*Yes, in a much-noticed "in joke," Johnny's office contains lobby cards for Plan 9, Jail Bait, The Violent Years, and Bride of the Monster. Johnny refers to the maker of those films as "a friend."
|Actress Jean Fontaine, aka "Gloria."|
In the aforementioned scenes from Hellborn, Ed himself appears as a clearly over-aged, somewhat paunchy delinquent, fighting with Conrad "Connie" Brooks outside a pizza joint, thus making his first major acting appearance in one of his own films since Glen or Glenda? seven years earlier. That pizza joint is highly reminiscent of the teen hangout repeatedly mentioned in Ed's novel Devil Girls (1967), and one of the female spectators is wearing -- you guessed it -- a fuzzy angora sweater. (I almost typed "a fuzzy pink angora sweater" before remembering that the film was in black-and-white.)
Alcoholism runs all through this film, with Gloria and Johnny boozing it up from one end of the picture to the other. And, yes, there is a scene of transvestism. In order to lure Dirk out of hiding, the police send a male officer dressed in drag to Griffith Park (Dirk's favorite crime scene) to act as "bait" for the mad killer. Does he go for it? Like a moth to a flame, baby. And did I mention that the first victim in the film is a model named Shirley? For those of you just joining us, "Shirley" was Ed Wood's drag name. If you get a kick out of technical mistakes, furthermore, you'll be happy to know that the boom mic is prominent in several scenes, perhaps indicating that either Ed Wood or Bill Thompson was getting sloppy by this point.
Meanwhile, just to show you how interconnected Ed Wood's works truly are, there is a portion of The Sinister Urge that plays like a dramatization of his posthumously-published manuscript, Hollywood Rat Race (Four Walls Eight Windows, 1998). In that book, Ed writes about would-be starlets who come to Hollywood with big dreams after being the lead in a high school play but then wind up being exploited by sleazeballs and phonies. In this movie, the cops discuss such unfortunate young ladies, and then we get to actually see one such victim in action -- an ingenue named Mary (with all the innocence that name implies) who winds up owing money to Gloria and Johnny and, in order to pay them back, begins a sordid life of indentured servitude as a model for their smutty pictures and films. Such a shame. If only she'd read Ed's book before coming to Hollywood.
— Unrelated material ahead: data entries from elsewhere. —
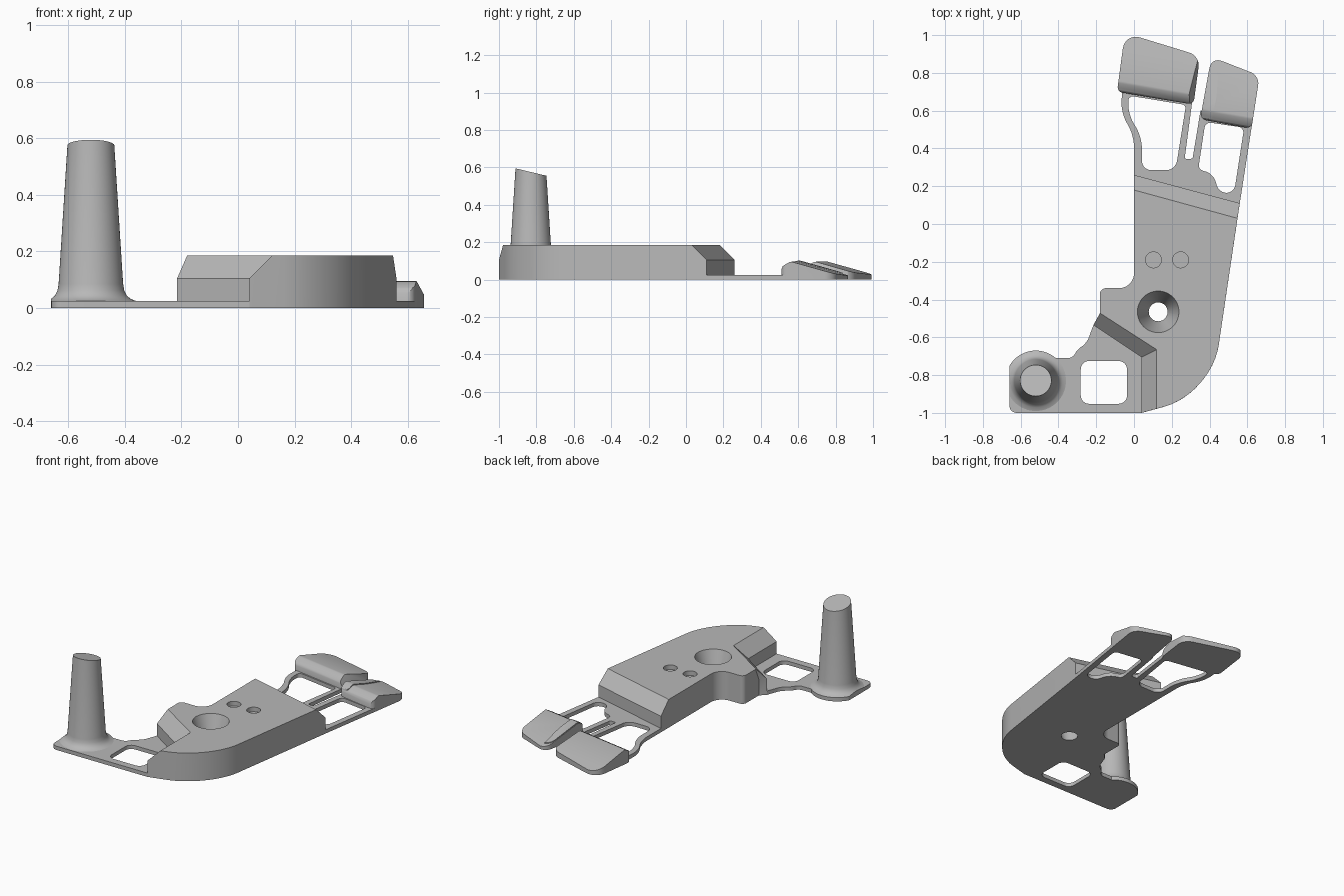
import bpy, bmesh, math
from mathutils import Vector

if "Cube" in bpy.data.objects:
    bpy.data.objects.remove(bpy.data.objects["Cube"], do_unlink=True)

GREY = (0.48, 0.48, 0.48, 1)
grey = bpy.data.materials.new("plain grey")
grey.use_nodes = True
grey.diffuse_color = GREY
grey.node_tree.nodes["Principled BSDF"].inputs["Base Color"].default_value = GREY

PLATE = 0.025
SHOULDER = 0.105
TOP = 0.185


def rounded(corners, steps=8):
    """Round each (x, y, tangent length) corner of a closed outline."""
    out = []
    for i, (x, y, t) in enumerate(corners):
        c = Vector((x, y))
        if t == 0:
            out.append(c)
            continue
        a = c + (Vector(corners[i - 1][:2]) - c).normalized() * t
        b = c + (Vector(corners[(i + 1) % len(corners)][:2]) - c).normalized() * t
        p, q = a.lerp(c, 0.56), b.lerp(c, 0.56)
        for k in range(steps + 1):
            u = k / steps
            v = 1 - u
            out.append(a * v**3 + p * 3 * u * v * v + q * 3 * u * u * v + b * u**3)
    return out


def finish(obj, angle=35):
    obj.data.materials.clear()
    obj.data.materials.append(grey)
    bpy.ops.object.select_all(action="DESELECT")
    obj.select_set(True)
    bpy.context.view_layer.objects.active = obj
    bpy.ops.object.shade_smooth_by_angle(angle=math.radians(angle))
    return obj


def make(name, bm):
    bmesh.ops.remove_doubles(bm, verts=bm.verts, dist=0.0001)
    bmesh.ops.recalc_face_normals(bm, faces=bm.faces)
    mesh = bpy.data.meshes.new(name)
    bm.to_mesh(mesh)
    bm.free()
    obj = bpy.data.objects.new(name, mesh)
    bpy.context.collection.objects.link(obj)
    return obj


def loft(levels):
    """Closed solid through (outline, z) levels with matching point counts."""
    bm = bmesh.new()
    rings = [[bm.verts.new((p[0], p[1], z)) for p in pts] for pts, z in levels]
    n = len(rings[0])
    for low, high in zip(rings, rings[1:]):
        for i in range(n):
            j = (i + 1) % n
            bm.faces.new((low[i], low[j], high[j], high[i]))
    bm.faces.new(rings[0][::-1])
    bm.faces.new(rings[-1])
    return bm


def slice_off(bm, point, normal):
    """Cut away the side the normal points to and close the cut."""
    geom = bm.verts[:] + bm.edges[:] + bm.faces[:]
    cut = bmesh.ops.bisect_plane(bm, geom=geom, plane_co=point, plane_no=normal,
                                 clear_outer=True)["geom_cut"]
    edges = [e for e in cut if isinstance(e, bmesh.types.BMEdge)]
    if edges:
        bmesh.ops.contextual_create(bm, geom=edges)


def plate(name, outline, holes):
    """Thin flat plate with openings, from a filled curve."""
    curve = bpy.data.curves.new(name, "CURVE")
    curve.dimensions = "2D"
    curve.fill_mode = "BOTH"
    curve.extrude = PLATE / 2
    for corners in [outline] + holes:
        pts = rounded(corners)
        spline = curve.splines.new("POLY")
        spline.points.add(len(pts) - 1)
        for sp, p in zip(spline.points, pts):
            sp.co = (p.x, p.y, 0, 1)
        spline.use_cyclic_u = True
    temp = bpy.data.objects.new(name + "_curve", curve)
    bpy.context.collection.objects.link(temp)
    bpy.context.view_layer.update()
    bm = bmesh.new()
    bm.from_mesh(temp.to_mesh())
    temp.to_mesh_clear()
    bpy.data.objects.remove(temp, do_unlink=True)
    bpy.data.curves.remove(curve)
    bmesh.ops.translate(bm, verts=bm.verts, vec=(0, 0, PLATE / 2))
    return finish(make(name, bm))


def disc(x, y, r, n=48):
    return [(x + r * math.cos(math.tau * k / n), y + r * math.sin(math.tau * k / n))
            for k in range(n)]


# Main body, with sloped shoulders at both ends
base = [(0, 0.26, 0), (0, -0.34, 0.08), (-0.18, -0.34, 0.03), (-0.18, -0.5, 0),
        (-0.215, -0.535, 0), (0.04, -0.705, 0), (0.04, -1, 0),
        (0.41, -0.9, 0.26), (0.56, 0.11, 0)]
crown = list(base)
for i, p in {0: (0, 0.18), 3: (-0.18, -0.466), 4: (-0.18, -0.472), 5: (0.12, -0.665),
             6: (0.12, -0.978), 8: (0.548, 0.03)}.items():
    crown[i] = (*p, 0)
lower = rounded(base, 12)
body = make("body", loft([(lower, 0), (lower, SHOULDER), (rounded(crown, 12), TOP)]))

# Tapered through hole and two shallow round recesses
cutters = [loft([(disc(0.128, -0.465, 0.048), -0.006), (disc(0.128, -0.465, 0.112), TOP + 0.006)])]
for x in (0.103, 0.247):
    cutters.append(loft([(disc(x, -0.19, 0.042), TOP - 0.03), (disc(x, -0.19, 0.042), TOP + 0.1)]))
for bm in cutters:
    cutter = make("hole_cutter", bm)
    cutter.hide_render = True
    mod = body.modifiers.new("hole", "BOOLEAN")
    mod.operation = "DIFFERENCE"
    mod.solver = "EXACT"
    mod.object = cutter
    bpy.context.view_layer.objects.active = body
    bpy.ops.object.modifier_apply(modifier=mod.name)
    bpy.data.objects.remove(cutter, do_unlink=True)
finish(body)

# Front plate with a square window
plate("front_plate",
      [(-0.66, -1, 0.04), (0.04, -1, 0), (0.04, -0.705, 0), (-0.215, -0.535, 0),
       (-0.25, -0.63, 0.03), (-0.3, -0.665, 0.02), (-0.325, -0.71, 0.025), (-0.66, -0.71, 0.06)],
      [[(-0.282, -0.952, 0.045), (-0.037, -0.952, 0.045),
        (-0.037, -0.725, 0.045), (-0.282, -0.725, 0.045)]])

# Flexible frames that carry the two pads
plate("pad_frames",
      [(0, 0.26, 0), (0.56, 0.11, 0), (0.63, 0.56, 0), (0.352, 0.6, 0), (0.31, 0.345, 0.01),
       (0.268, 0.345, 0.01), (0.315, 0.7, 0), (-0.06, 0.74, 0), (-0.07, 0.59, 0.06),
       (0, 0.47, 0.06)],
      [[(0.042, 0.285, 0.05), (0.22, 0.285, 0.05), (0.275, 0.63, 0.02), (-0.03, 0.68, 0.03),
        (-0.03, 0.58, 0.05), (0.042, 0.46, 0.06)],
       [(0.34, 0.29, 0.025), (0.42, 0.265, 0.04), (0.45, 0.165, 0.04), (0.53, 0.165, 0.04),
        (0.583, 0.51, 0.03), (0.378, 0.54, 0.03)]])


# Wedge pads: rounded front lip, then a long slope down to the back
def pad(name, outline, front, lift=0, cuts=()):
    d = Vector((0.17, 0.985, 0)).normalized()
    pts = rounded(outline)
    bm = loft([(pts, 0), (pts, 0.16)])
    for angle, t, z in ((60, 0, 0.055), (30, 0.02, 0.078), (8, 0.05, 0.094), (-15.5, 0.07, 0.092)):
        a = math.radians(angle)
        slice_off(bm, Vector((*front, z + lift)) + d * t,
                  Vector((0, 0, math.cos(a))) - d * math.sin(a))
    for point, normal in cuts:
        slice_off(bm, point, normal)
    return finish(make(name, bm))


pad("large_pad",
    [(-0.09, 0.7, 0.03), (0.315, 0.632, 0.03), (0.35, 0.89, 0.06), (-0.048, 1.012, 0.085)],
    (0.1, 0.668), cuts=[((0.325, 0.75, 0.035), (1, -0.14, 0.4))])
pad("small_pad",
    [(0.35, 0.555, 0.03), (0.622, 0.505, 0.03), (0.665, 0.785, 0.05), (0.41, 0.885, 0.06)],
    (0.5, 0.528))
pad("small_pad_ridge",
    [(0.354, 0.56, 0.02), (0.412, 0.55, 0.02), (0.442, 0.7, 0.05), (0.44, 0.84, 0),
     (0.4, 0.82, 0.02)],
    (0.5, 0.528), lift=0.006)

# Tapered post with a flared foot and a slanted top
profile = [(0.16, 0), (0.16, 0.025), (0.141, 0.032), (0.127, 0.044), (0.118, 0.062),
           (0.114, 0.085), (0.08, 0.62)]
bm = loft([(disc(-0.52, -0.83, r, 64), z) for r, z in profile])
slice_off(bm, (-0.52, -0.83, 0.575), (0, 0.24, 1))
slice_off(bm, (-0.66, -0.83, 0), (-1, 0, 0))
finish(make("post", bm))
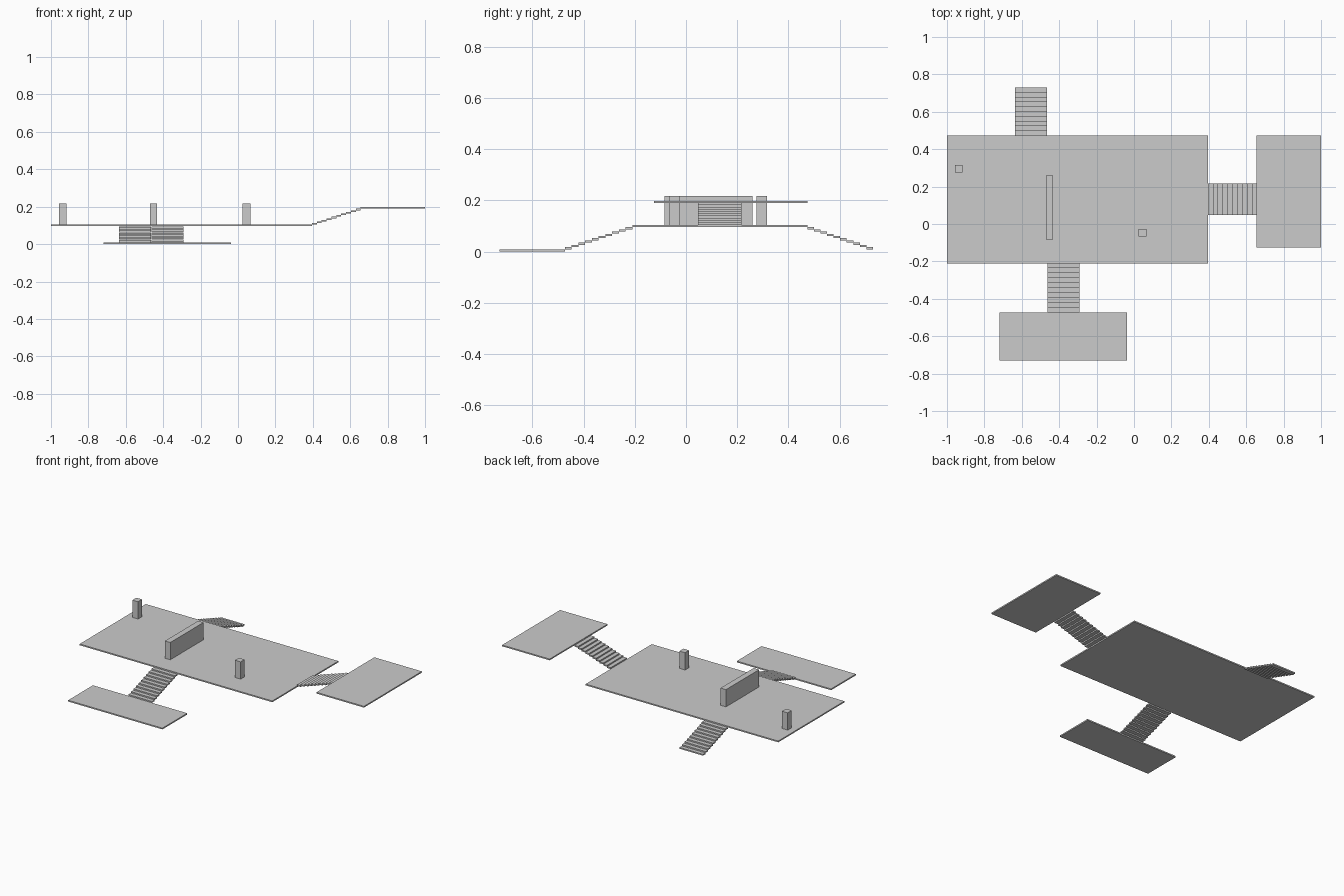
import bpy
import bmesh
from mathutils import Matrix, Vector

if "Cube" in bpy.data.objects:
    bpy.data.objects.remove(bpy.data.objects["Cube"])

T = 0.0085                              # slab thickness
LOW, MID, HIGH = 0.0085, 0.104, 0.198   # floor heights (top faces)
STEPS = 10


def add_box(bm, x, y, z):
    """Add a box spanning the (min, max) ranges."""
    lo, hi = Vector((x[0], y[0], z[0])), Vector((x[1], y[1], z[1]))
    m = Matrix.Translation((lo + hi) / 2) @ Matrix.Diagonal((*(hi - lo), 1))
    bmesh.ops.create_cube(bm, size=1, matrix=m)


def make(name, boxes):
    bm = bmesh.new()
    for b in boxes:
        add_box(bm, *b)
    me = bpy.data.meshes.new(name)
    bm.to_mesh(me)
    bm.free()
    ob = bpy.data.objects.new(name, me)
    bpy.context.collection.objects.link(ob)
    return ob


def stairs(name, axis, side, start, end, z0, z1):
    """Thin treads climbing from start (floor z0) to end (floor z1) along an axis."""
    run, rise = (end - start) / STEPS, (z1 - z0) / (STEPS + 1)
    boxes = []
    for i in range(STEPS):
        along = tuple(sorted((start + i * run, start + (i + 1) * run)))
        top = z0 + (i + 1) * rise
        z = (top - T, top)
        boxes.append((along, side, z) if axis == 'x' else (side, along, z))
    make(name, boxes)


# Floors
make("main_platform", [((-1, 0.395), (-0.21, 0.474), (MID - T, MID))])
make("lower_platform", [((-0.72, -0.037), (-0.729, -0.473), (LOW - T, LOW))])
make("upper_platform", [((0.656, 1), (-0.125, 0.474), (HIGH - T, HIGH))])

# Stairs
stairs("front_stairs", 'y', (-0.463, -0.292), -0.473, -0.21, LOW, MID)
stairs("back_stairs", 'y', (-0.635, -0.464), 0.731, 0.474, LOW, MID)
stairs("right_stairs", 'x', (0.047, 0.217), 0.395, 0.656, MID, HIGH)

# Wall and pillars on the main platform
up = (MID, 0.217)
make("wall", [((-0.471, -0.432), (-0.084, 0.259), up)])
make("left_pillar", [((-0.958, -0.917), (0.275, 0.316), up)])
make("right_pillar", [((0.025, 0.066), (-0.067, -0.026), up)])
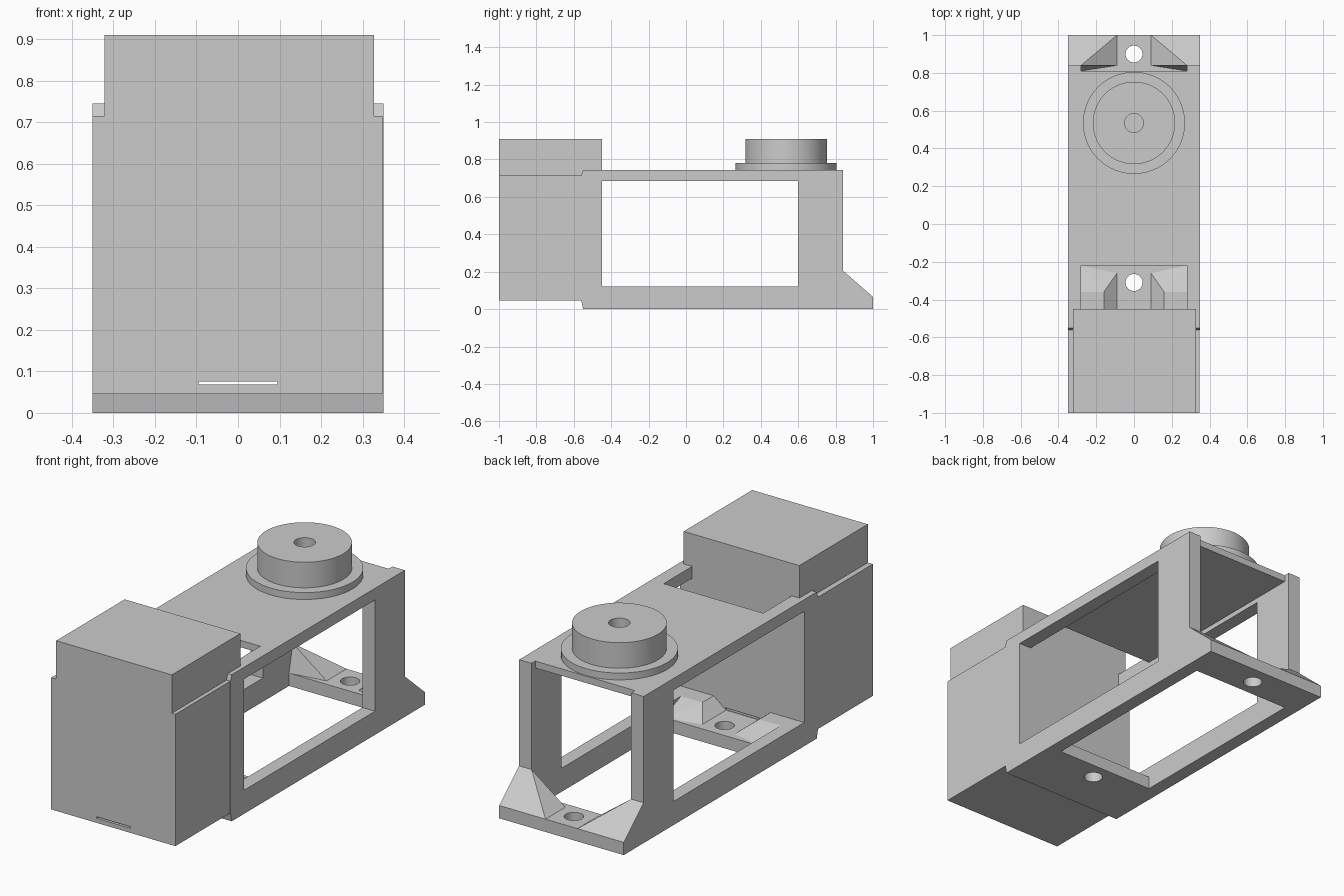
import bpy, bmesh, math
from mathutils import Vector

cube = bpy.data.objects.get("Cube")
if cube:
    bpy.data.objects.remove(cube, do_unlink=True)

grey = bpy.data.materials.new("light_grey")
grey.use_nodes = True
grey.diffuse_color = (0.6, 0.6, 0.6, 1)
grey.node_tree.nodes["Principled BSDF"].inputs["Base Color"].default_value = (0.6, 0.6, 0.6, 1)


def finish(name, bm):
    bmesh.ops.recalc_face_normals(bm, faces=bm.faces)
    mesh = bpy.data.meshes.new(name)
    bm.to_mesh(mesh)
    bm.free()
    mesh.materials.append(grey)
    obj = bpy.data.objects.new(name, mesh)
    bpy.context.collection.objects.link(obj)
    return obj


def extrude_x(name, profile, x0, x1):
    """Extrude a (y, z) outline from x0 to x1."""
    bm = bmesh.new()
    face = bm.faces.new([bm.verts.new((x0, y, z)) for y, z in profile])
    ext = bmesh.ops.extrude_face_region(bm, geom=[face])["geom"]
    verts = [g for g in ext if isinstance(g, bmesh.types.BMVert)]
    bmesh.ops.translate(bm, verts=verts, vec=(x1 - x0, 0, 0))
    return finish(name, bm)


def box(name, x0, x1, y0, y1, z0, z1):
    return extrude_x(name, [(y0, z0), (y1, z0), (y1, z1), (y0, z1)], x0, x1)


def hull(name, points):
    bm = bmesh.new()
    verts = [bm.verts.new(p) for p in points]
    bmesh.ops.convex_hull(bm, input=verts)
    bmesh.ops.dissolve_limit(bm, angle_limit=0.01, verts=bm.verts, edges=bm.edges)
    return finish(name, bm)


def lathe(name, profile, y, steps=64):
    """Revolve an (r, z) outline around a vertical axis."""
    bm = bmesh.new()
    verts = [bm.verts.new((r, y, z)) for r, z in profile]
    edges = [bm.edges.new(pair) for pair in zip(verts, verts[1:])]
    bmesh.ops.spin(bm, geom=verts + edges, cent=(0, y, 0), axis=(0, 0, 1),
                   angle=math.tau, steps=steps, use_duplicate=False)
    bmesh.ops.remove_doubles(bm, verts=bm.verts, dist=0.0001)
    return finish(name, bm)


def cut(obj, cutter):
    mod = obj.modifiers.new("cut", 'BOOLEAN')
    mod.operation = 'DIFFERENCE'
    mod.solver = 'EXACT'
    mod.object = cutter
    cutter.hide_render = True
    cutter.hide_set(True)


def smooth(obj):
    bpy.ops.object.select_all(action='DESELECT')
    obj.select_set(True)
    bpy.context.view_layer.objects.active = obj
    bpy.ops.object.shade_smooth_by_angle(angle=math.radians(30))


WALL, HALF, FLOOR, TOP = 0.28, 0.35, 0.065, 0.745
FACE, BACK, STEP = -0.45, 0.81, -0.56

# Side frames with a large window and a sloped rear foot
side = [(STEP, 0.045), (-0.55, 0), (1, 0), (1, FLOOR), (0.84, 0.205),
        (0.84, TOP), (-0.55, TOP), (STEP, 0.715)]
window = box("window_cutter", -1, 1, FACE, 0.6, 0.12, 0.685)
for label, s in (("left", 1), ("right", -1)):
    cut(extrude_x(label + "_side_frame", side, s * WALL, s * HALF), window)

    # Corner gussets on the rear and front floor plates
    hull(label + "_rear_gusset", [
        (s * WALL, 0.84, 0.205), (s * WALL, 1, FLOOR), (s * 0.09, 1, FLOOR),
        (s * 0.09, 0.84, FLOOR), (s * WALL, BACK, FLOOR)])
    hull(label + "_front_gusset", [
        (s * WALL, FACE, 0.12), (s * 0.16, FACE, 0.12), (s * 0.16, -0.36, 0.12),
        (s * WALL, -0.36, 0.12), (s * WALL, FACE, FLOOR), (s * 0.09, FACE, FLOOR),
        (s * 0.09, -0.26, FLOOR), (s * WALL, -0.22, FLOOR)])

# Top plate and the two floor plates with bolt holes
box("top_plate", -WALL, WALL, -0.22, BACK, TOP - 0.035, TOP)
front_floor = extrude_x("front_floor", [(STEP, 0.045), (-0.55, 0), (-0.22, 0),
                                        (-0.22, FLOOR), (STEP, FLOOR)], -WALL, WALL)
rear_floor = box("rear_floor", -WALL, WALL, BACK, 1, 0, FLOOR)
for plate, y in ((front_floor, -0.31), (rear_floor, 0.9)):
    drill = lathe("bolt_hole_cutter", [(0, -0.1), (0.045, -0.1), (0.045, 0.2), (0, 0.2)], y, 32)
    cut(plate, drill)

# Front housing: lower body, rear core and raised block, with a thin slot through
slot = box("slot_cutter", -0.095, 0.095, -1.1, -0.4, 0.068, 0.076)
body = box("housing_body", -HALF, 0.348, -1, STEP, 0.045, 0.715)
core = box("housing_core", -WALL, WALL, STEP, FACE, 0.05, 0.73)
for part in (body, core):
    cut(part, slot)
box("housing_block", -0.322, 0.328, -1, FACE, 0.71, 0.91)

# Round hub with flange and a blind centre bore
hub = lathe("hub", [(0, TOP), (0.27, TOP), (0.27, 0.78), (0.218, 0.78),
                    (0.218, 0.91), (0.05, 0.91), (0.05, 0.79), (0, 0.79)], 0.535)
smooth(hub)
Next week: Have I got a treat in store for you? Actually, to be honest, I don't know because the next film is one I've never seen. Could be great. Could be terrible. Could be somewhere in the middle. One of Wood's occasional collaborators in the 1950s and 1960s was a Russian-born director-producer named Boris Petroff. Wood was an unbilled "consultant" (and perhaps more) on Petroff's Anatomy of a Psycho in 1961, and Petroff borrowed the character of Lobo (as played by Tor Johnson) from Bride of the Monster for his infamous 1957 anti-classic The Unearthly. Well, in 1963, Boris Petroff effectively ended his filmmaking career with a backwoods, "hick-sploitation" movie based on a script ghost-written by none other than Eddie Wood. Join me in seven days for an unabashed look at Shotgun Wedding aka Child Brides of the Ozarks. Sounds tasteful enough, doesn't it? Y'all come back now, hear?